Washington regards the FATA belt as a key sanctuary for top terrorists who masterminded the 9/11 attacks. It is also seen as a staging area for al-Qaeda attacks in support of the Taliban in Afghanistan, where US and NATO troops have suffered heavy casualties battling a long drawn insurgency.
US officials have said before that al-Qaeda supremo Osama bin Laden and Taliban chief Mullah Mohammad Omar are believed to be seeking refuge in the tribal areas, a charge vehemently denied by Pakistan.
The GAO report further said that the area was serving as a training centre for new terrorist operatives to stage attacks in such areas as the Middle East, Africa and Europe. Officials from both the US and Pakistan agreed that "Al-Qaeda had regenerated its ability to attack the US and had succeeded in establishing a safe haven in Pakistan's Fata."
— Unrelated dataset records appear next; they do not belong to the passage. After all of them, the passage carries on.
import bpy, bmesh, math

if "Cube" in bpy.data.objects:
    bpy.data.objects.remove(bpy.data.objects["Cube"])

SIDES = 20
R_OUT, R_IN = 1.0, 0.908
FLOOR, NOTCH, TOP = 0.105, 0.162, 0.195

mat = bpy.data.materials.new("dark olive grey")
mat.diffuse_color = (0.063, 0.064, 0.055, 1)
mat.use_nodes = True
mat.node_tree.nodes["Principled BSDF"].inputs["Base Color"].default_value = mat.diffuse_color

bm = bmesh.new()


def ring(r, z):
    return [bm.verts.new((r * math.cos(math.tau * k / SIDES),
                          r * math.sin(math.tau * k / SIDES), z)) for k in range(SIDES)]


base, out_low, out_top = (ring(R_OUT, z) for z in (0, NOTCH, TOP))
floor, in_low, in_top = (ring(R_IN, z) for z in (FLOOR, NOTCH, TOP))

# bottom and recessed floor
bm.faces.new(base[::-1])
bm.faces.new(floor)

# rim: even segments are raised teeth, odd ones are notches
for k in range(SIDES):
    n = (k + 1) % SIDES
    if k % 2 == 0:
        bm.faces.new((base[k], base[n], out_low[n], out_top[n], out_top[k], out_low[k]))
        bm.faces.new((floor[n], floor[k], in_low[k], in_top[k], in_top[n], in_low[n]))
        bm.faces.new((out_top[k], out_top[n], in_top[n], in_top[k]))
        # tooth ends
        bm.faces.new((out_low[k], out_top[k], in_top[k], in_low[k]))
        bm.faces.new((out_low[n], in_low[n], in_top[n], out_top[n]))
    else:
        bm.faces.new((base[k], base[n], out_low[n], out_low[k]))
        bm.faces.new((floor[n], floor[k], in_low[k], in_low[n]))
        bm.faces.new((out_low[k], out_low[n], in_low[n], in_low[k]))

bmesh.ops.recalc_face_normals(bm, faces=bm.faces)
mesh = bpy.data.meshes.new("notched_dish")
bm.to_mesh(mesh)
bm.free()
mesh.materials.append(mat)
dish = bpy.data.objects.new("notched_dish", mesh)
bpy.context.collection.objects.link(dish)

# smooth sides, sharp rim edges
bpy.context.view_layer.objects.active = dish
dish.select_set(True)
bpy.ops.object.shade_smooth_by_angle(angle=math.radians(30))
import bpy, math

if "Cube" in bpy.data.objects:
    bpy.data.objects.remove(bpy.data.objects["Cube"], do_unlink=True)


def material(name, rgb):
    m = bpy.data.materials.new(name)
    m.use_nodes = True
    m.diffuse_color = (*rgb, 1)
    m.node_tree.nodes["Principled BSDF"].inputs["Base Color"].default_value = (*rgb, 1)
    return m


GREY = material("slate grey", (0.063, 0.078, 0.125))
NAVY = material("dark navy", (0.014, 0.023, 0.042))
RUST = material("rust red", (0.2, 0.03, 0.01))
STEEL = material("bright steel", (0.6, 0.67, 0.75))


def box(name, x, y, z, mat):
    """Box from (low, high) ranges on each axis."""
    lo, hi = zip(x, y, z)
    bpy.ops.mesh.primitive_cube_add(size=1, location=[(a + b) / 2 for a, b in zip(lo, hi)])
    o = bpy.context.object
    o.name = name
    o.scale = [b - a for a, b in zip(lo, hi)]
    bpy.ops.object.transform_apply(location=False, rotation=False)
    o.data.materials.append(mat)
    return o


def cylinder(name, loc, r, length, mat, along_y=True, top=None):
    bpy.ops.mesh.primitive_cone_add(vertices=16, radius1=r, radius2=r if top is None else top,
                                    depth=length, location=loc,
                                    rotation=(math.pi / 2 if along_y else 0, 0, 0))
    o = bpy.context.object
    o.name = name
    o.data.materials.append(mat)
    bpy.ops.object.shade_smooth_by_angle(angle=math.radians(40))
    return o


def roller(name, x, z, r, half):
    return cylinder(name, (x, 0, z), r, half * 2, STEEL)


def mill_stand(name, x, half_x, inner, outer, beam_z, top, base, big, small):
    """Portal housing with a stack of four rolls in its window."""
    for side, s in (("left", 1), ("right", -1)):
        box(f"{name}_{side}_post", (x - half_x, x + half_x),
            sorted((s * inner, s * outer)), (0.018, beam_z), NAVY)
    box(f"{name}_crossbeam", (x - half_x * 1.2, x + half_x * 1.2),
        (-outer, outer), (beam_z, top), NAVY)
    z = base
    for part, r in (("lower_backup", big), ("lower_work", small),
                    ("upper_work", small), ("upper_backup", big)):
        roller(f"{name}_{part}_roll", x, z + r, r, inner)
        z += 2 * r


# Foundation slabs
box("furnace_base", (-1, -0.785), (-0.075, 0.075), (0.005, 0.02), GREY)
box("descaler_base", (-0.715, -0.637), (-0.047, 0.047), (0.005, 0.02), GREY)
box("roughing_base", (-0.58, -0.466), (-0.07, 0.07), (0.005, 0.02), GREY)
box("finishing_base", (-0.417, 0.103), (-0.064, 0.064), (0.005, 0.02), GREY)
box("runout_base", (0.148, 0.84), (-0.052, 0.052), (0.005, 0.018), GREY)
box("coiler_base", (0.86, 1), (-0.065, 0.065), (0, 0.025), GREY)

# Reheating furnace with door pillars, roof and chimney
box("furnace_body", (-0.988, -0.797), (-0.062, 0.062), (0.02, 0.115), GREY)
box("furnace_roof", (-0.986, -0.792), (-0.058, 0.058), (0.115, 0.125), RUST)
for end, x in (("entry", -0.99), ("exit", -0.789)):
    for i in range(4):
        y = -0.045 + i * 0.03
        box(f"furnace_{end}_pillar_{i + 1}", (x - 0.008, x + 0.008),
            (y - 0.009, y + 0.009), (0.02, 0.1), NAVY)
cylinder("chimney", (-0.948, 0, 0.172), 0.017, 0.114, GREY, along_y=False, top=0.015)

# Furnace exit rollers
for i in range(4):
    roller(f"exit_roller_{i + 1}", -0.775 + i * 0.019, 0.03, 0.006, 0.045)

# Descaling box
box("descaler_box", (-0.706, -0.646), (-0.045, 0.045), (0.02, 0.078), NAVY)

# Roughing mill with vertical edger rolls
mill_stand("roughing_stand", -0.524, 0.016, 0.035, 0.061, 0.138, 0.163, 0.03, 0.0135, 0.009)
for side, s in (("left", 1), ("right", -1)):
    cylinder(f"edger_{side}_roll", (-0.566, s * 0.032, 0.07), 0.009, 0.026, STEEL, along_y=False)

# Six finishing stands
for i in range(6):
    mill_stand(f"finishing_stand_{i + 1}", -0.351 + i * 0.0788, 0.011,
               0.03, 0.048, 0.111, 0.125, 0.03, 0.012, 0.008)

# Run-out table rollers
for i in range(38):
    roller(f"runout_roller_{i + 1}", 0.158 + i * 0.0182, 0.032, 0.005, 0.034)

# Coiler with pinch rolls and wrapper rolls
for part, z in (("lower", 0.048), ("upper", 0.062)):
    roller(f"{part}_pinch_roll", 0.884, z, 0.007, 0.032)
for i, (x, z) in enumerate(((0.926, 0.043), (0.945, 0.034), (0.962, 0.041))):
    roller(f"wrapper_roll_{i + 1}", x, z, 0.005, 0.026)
It also urged relevant US security authorities to develop a comprehensive strategy to eradicate the FATA terrorist threat. As elements of national power falls under the authority of numerous US government agencies, a coherent plan was necessary to ensure that the full capacity of the US government was focused on meeting national security goals, the GAO said.
"We believe that such a plan would help to ensure coordination, integration, and implementation of US efforts to close the terrorist safe haven in the Fata," it said.
Reacting to the report, Democratic lawmaker Howard Berman, also the head of the House of Representatives foreign affairs committee, said: "It is appalling that there is still no comprehensive, interagency strategy concerning this critical region, and this lack of foresight is harming US national security."
"Even after the passage of congressional mandates and the administration's own directives, we're still wandering around in a metaphorical desert rather than mapping out a coherent plan," he said and added that Washington should talk to the new civilian leadership in Pakistan to devise a "plan for victory over the extremist elements."
The foreign affairs committee has scheduled a Congressional hearing next month to investigate issues highlighted in the GAO report, which said that any comprehensive plan should place someone directly in charge of a multi-department effort to improve accountability and articulate a clear strategy to destroy the "FATA terrorist sanctuary."